- **Exercise aim**
All that is needed is an exact copy of the lines from the beginning of the data below through the line containing "(0.02, 0.024, 0.017))", minus the pictures.

[Start of section]

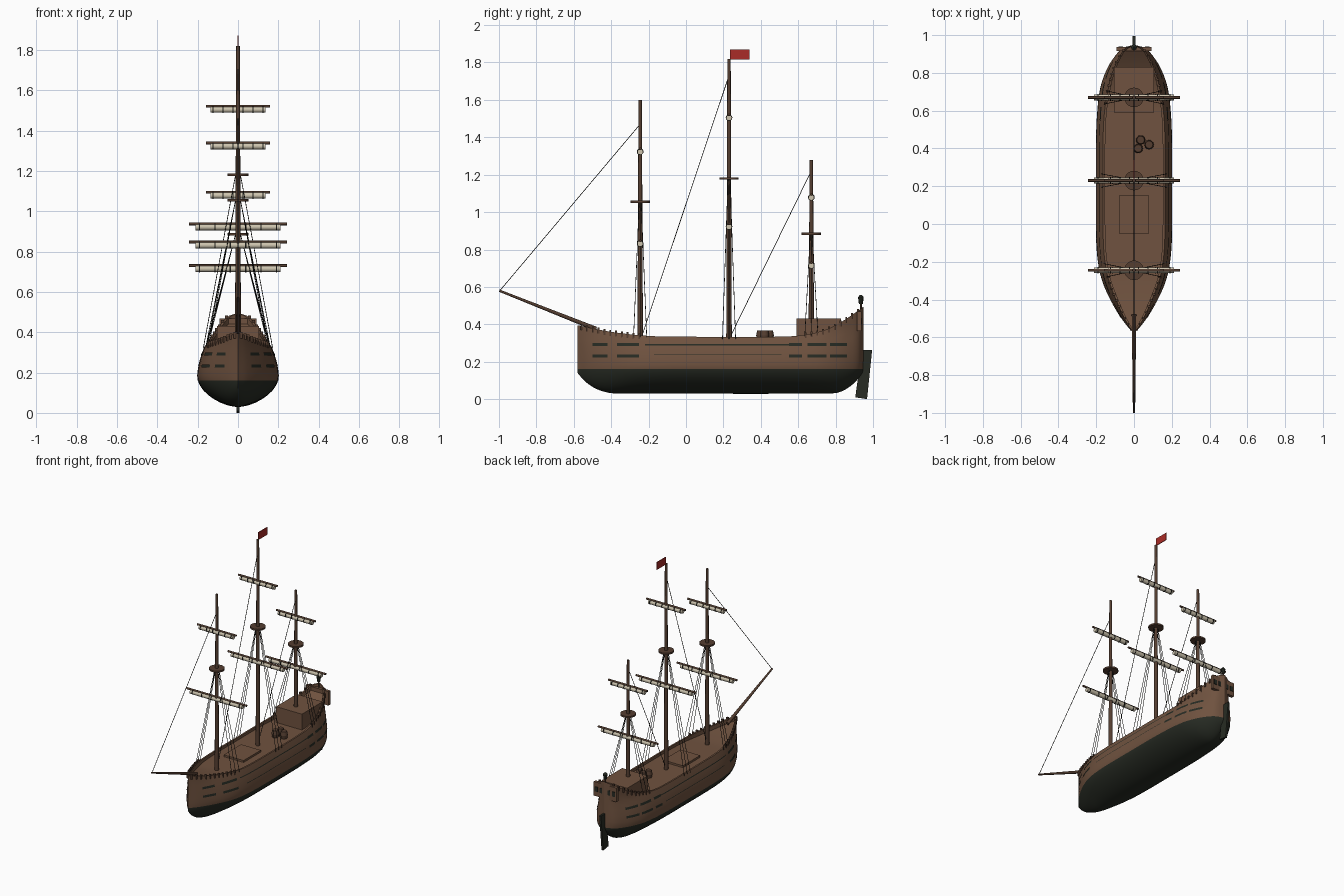
import bpy, bmesh, math
from mathutils import Vector

old = bpy.data.objects.get("Cube")
if old:
    bpy.data.objects.remove(old, do_unlink=True)


def material(name, rgb):
    m = bpy.data.materials.new(name)
    m.use_nodes = True
    m.diffuse_color = (*rgb, 1)
    m.node_tree.nodes["Principled BSDF"].inputs["Base Color"].default_value = (*rgb, 1)
    return m


WOOD = material("hull brown", (0.16, 0.085, 0.05))
SPAR = material("spar brown", (0.09, 0.048, 0.03))
DARK = material("tarred black green", (0.02, 0.024, 0.017))
SAIL = material("canvas cream", (0.62, 0.56, 0.43))
ROPE = material("rope black", (0.012, 0.012, 0.01))
RED = material("flag red", (0.4, 0.025, 0.02))


def finish(name, bm, *mats, smooth=True, mirror=False):
    me = bpy.data.meshes.new(name)
    bm.normal_update()
    bm.to_mesh(me)
    bm.free()
    ob = bpy.data.objects.new(name, me)
    bpy.context.collection.objects.link(ob)
    for m in mats:
        me.materials.append(m)
    if mirror:
        mod = ob.modifiers.new("Mirror", 'MIRROR')
        mod.merge_threshold = 0.0005
    if smooth:
        bpy.ops.object.select_all(action='DESELECT')
        ob.select_set(True)
        bpy.context.view_layer.objects.active = ob
        bpy.ops.object.shade_smooth_by_angle(angle=math.radians(40))
    return ob


def add_rod(bm, a, b, r1, r2=None, sides=12):
    a, b = Vector(a), Vector(b)
    res = bmesh.ops.create_cone(bm, cap_ends=True, segments=sides, radius1=r1,
                                radius2=r1 if r2 is None else r2, depth=(b - a).length)
    mat = (b - a).to_track_quat('Z', 'Y').to_matrix().to_4x4()
    mat.translation = (a + b) / 2
    bmesh.ops.transform(bm, matrix=mat, verts=res["verts"])


def add_box(bm, lo, hi):
    lo, hi = Vector(lo), Vector(hi)
    vs = bmesh.ops.create_cube(bm, size=1)["verts"]
    bmesh.ops.scale(bm, vec=hi - lo, verts=vs)
    bmesh.ops.translate(bm, vec=(lo + hi) / 2, verts=vs)


def rod(name, mat, *args, **kw):
    bm = bmesh.new()
    add_rod(bm, *args, **kw)
    return finish(name, bm, mat)


def box(name, mat, lo, hi):
    bm = bmesh.new()
    add_box(bm, lo, hi)
    return finish(name, bm, mat, smooth=False)


def curve(pts, y):
    """Smooth Hermite interpolation through (y, value) points."""
    y = min(max(y, pts[0][0]), pts[-1][0])
    i = max(k for k in range(len(pts) - 1) if pts[k][0] <= y)

    def slope(k):
        a, b = pts[max(k - 1, 0)], pts[min(k + 1, len(pts) - 1)]
        return (b[1] - a[1]) / (b[0] - a[0])
    (y0, v0), (y1, v1) = pts[i], pts[i + 1]
    h = y1 - y0
    t = (y - y0) / h
    return ((1 + 2 * t) * (1 - t) ** 2 * v0 + t * (1 - t) ** 2 * h * slope(i)
            + t * t * (3 - 2 * t) * v1 + t * t * (t - 1) * h * slope(i + 1))


# Hull lines: half width, keel height and rail height along the length
BEAM = [(-.58, 0), (-.53, .045), (-.45, .098), (-.35, .15), (-.25, .183), (-.1, .2), (.2, .202),
        (.5, .2), (.7, .183), (.8, .153), (.88, .108), (.93, .06), (.95, 0)]
KEEL = [(-.58, .14), (-.54, .095), (-.48, .055), (-.4, .032), (-.3, .03), (.75, .03),
        (.82, .037), (.88, .07), (.93, .12), (.95, .15)]
RAIL = [(-.58, .395), (-.4, .36), (-.2, .338), (0, .334), (.5, .334), (.62, .342),
        (.75, .372), (.85, .425), (.95, .495)]
MID, WATER = .18, .16


def half_width(y, z):
    w = curve(BEAM, y)
    if z < MID:
        d = min((MID - z) / (MID - curve(KEEL, y)), 1)
        return w * (1 - d ** 1.8) ** .6
    return w * (1 - .18 * min((z - MID) / .15, 1.2) ** 1.7)


def deck_height(y):
    return max(.314, curve(RAIL, y) - .03)


# Hull, bulwark and deck
bm = bmesh.new()
rows = []
N = 56
for i in range(N + 1):
    y = .185 - .765 * math.cos(math.pi * i / N)
    kz, rz, dz = curve(KEEL, y), curve(RAIL, y), deck_height(y)
    zs = [kz + (WATER - kz) * (1 - math.cos(math.pi / 2 * k / 8)) for k in range(9)]
    zs += [WATER + (rz - WATER) * k / 7 for k in range(1, 8)]
    ring = [(half_width(y, z), z) for z in zs]
    inner = max(ring[-1][0] - .012, 0)
    ring += [(inner, rz), (inner, dz), (0, dz)]
    rows.append([bm.verts.new((x, y, z)) for x, z in ring])
for a, b in zip(rows, rows[1:]):
    for k in range(len(a) - 1):
        f = bm.faces.new((a[k], b[k], b[k + 1], a[k + 1]))
        f.material_index = 1 if k < 8 else 0
bmesh.ops.remove_doubles(bm, verts=bm.verts, dist=.0002)
finish("hull", bm, WOOD, DARK, mirror=True)


# Painted strips and gun ports that follow the hull side
def hull_strips(name, strips):
    bm = bmesh.new()
    for y0, y1, z, h in strips:
        n = max(2, int((y1 - y0) / .02))
        prev = None
        for i in range(n + 1):
            y = y0 + (y1 - y0) * i / n
            cur = [bm.verts.new((half_width(y, zz) + .003, y, zz)) for zz in (z - h, z + h)]
            if prev:
                bm.faces.new((prev[0], cur[0], cur[1], prev[1]))
            prev = cur
    finish(name, bm, DARK, mirror=True)


hull_strips("wales", [(-.22, .56, .291, .003), (-.17, .51, .238, .002)])
hull_strips("gun_ports", [(y, y + l, z, .008) for z in (.292, .232)
                          for y, l in ((-.5, .08), (-.37, .12), (.55, .07), (.65, .1), (.77, .09))])

# Rail posts at bow and stern
bm = bmesh.new()
for start, count in ((-.56, 11), (.64, 10)):
    for i in range(count):
        y = start + .031 * i
        z = curve(RAIL, y)
        x = half_width(y, z)
        add_box(bm, (x - .008, y - .005, z - .022), (x + .007, y + .005, z + .01))
finish("rail_posts", bm, SPAR, smooth=False, mirror=True)

# Deck fittings
box("stern_cabin", WOOD, (-.105, .59, .3), (.105, .83, .43))
box("cargo_hatch", WOOD, (-.08, -.05, .3), (.08, .15, .328))
bm = bmesh.new()
for x, y in ((.022, .4), (.035, .445), (.08, .42)):
    add_rod(bm, (x, y, .31), (x, y, .34), .02, .025)
    add_rod(bm, (x, y, .34), (x, y, .366), .025, .02)
finish("barrels", bm, SPAR)

# Stern board with windows, lantern and rudder
box("stern_board", WOOD, (-.092, .915, .365), (.092, .937, .468))
for side in (-1, 1):
    for x in (.03, .07):
        box("stern_window", DARK, (side * x - .012, .936, .4), (side * x + .012, .941, .435))
rod("lantern_post", SPAR, (0, .935, .45), (0, .935, .515), .005)
rod("lantern", DARK, (0, .935, .51), (0, .935, .545), .011, .015, sides=8)
rod("lantern_cap", DARK, (0, .935, .545), (0, .935, .558), .016, .004, sides=8)
bm = bmesh.new()
blade = [(.905, .01), (.968, 0), (.995, .262), (.94, .262)]
sides = [[bm.verts.new((x, y, z)) for y, z in blade] for x in (-.007, .007)]
bm.faces.new(sides[0])
bm.faces.new(sides[1])
for k in range(4):
    j = (k + 1) % 4
    bm.faces.new((sides[0][k], sides[0][j], sides[1][j], sides[1][k]))
bmesh.ops.recalc_face_normals(bm, faces=bm.faces)
finish("rudder", bm, DARK, smooth=False)
rod("bowsprit", SPAR, (0, -.48, .375), (0, -.998, .58), .012, .006)


# Yard with furled sail and its ties
def yard(prefix, y, z, half):
    rod(prefix + "_yard", SPAR, (-half, y, z), (half, y, z), .007)
    s = half * .87
    rod(prefix + "_furled_sail", SAIL, (-s, y, z - .016), (s, y, z - .016), .0155)
    bm = bmesh.new()
    for k in range(6):
        x = s * (-.9 + .36 * k)
        add_rod(bm, (x - .003, y, z - .015), (x + .003, y, z - .015), .018)
    finish(prefix + "_sail_ties", bm, ROPE)


# Masts: name, y, top, platform, lower yard, upper yard, stay foot, stay head
MASTS = [("fore", -.245, 1.6, 1.055, .847, 1.338, (0, -.995, .58), 1.47),
         ("main", .23, 1.82, 1.18, .937, 1.52, (0, -.235, .34), 1.73),
         ("mizzen", .67, 1.28, .885, .73, 1.094, (0, .24, .34), 1.22)]
for name, y, top, nest, low, high, foot, head in MASTS:
    rod(name + "_mast", SPAR, (0, y, .3), (0, y, top), .015, .009)
    rod(name + "_platform", SPAR, (0, y, nest - .006), (0, y, nest + .006), .052, sides=20)
    yard(name + "_lower", y, low, .243)
    yard(name + "_upper", y, high, .158)
    bm = bmesh.new()
    add_rod(bm, foot, (0, y, head), .002, sides=5)
    for side in (-1, 1):
        for dy in (-.035, 0, .035):
            z = curve(RAIL, y + dy) - .01
            x = half_width(y + dy, z) + .003
            add_rod(bm, (side * x, y + dy, z), (side * .012, y + dy * .15, nest), .0018, sides=5)
    finish(name + "_rigging", bm, ROPE)

box("flag", RED, (-.002, .235, 1.815), (.002, .34, 1.87))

[End of section]

- **Response**
import bpy, bmesh, math
from mathutils import Vector

old = bpy.data.objects.get("Cube")
if old:
    bpy.data.objects.remove(old, do_unlink=True)


def material(name, rgb):
    m = bpy.data.materials.new(name)
    m.use_nodes = True
    m.diffuse_color = (*rgb, 1)
    m.node_tree.nodes["Principled BSDF"].inputs["Base Color"].default_value = (*rgb, 1)
    return m


WOOD = material("hull brown", (0.16, 0.085, 0.05))
SPAR = material("spar brown", (0.09, 0.048, 0.03))
DARK = material("tarred black green", (0.02, 0.024, 0.017))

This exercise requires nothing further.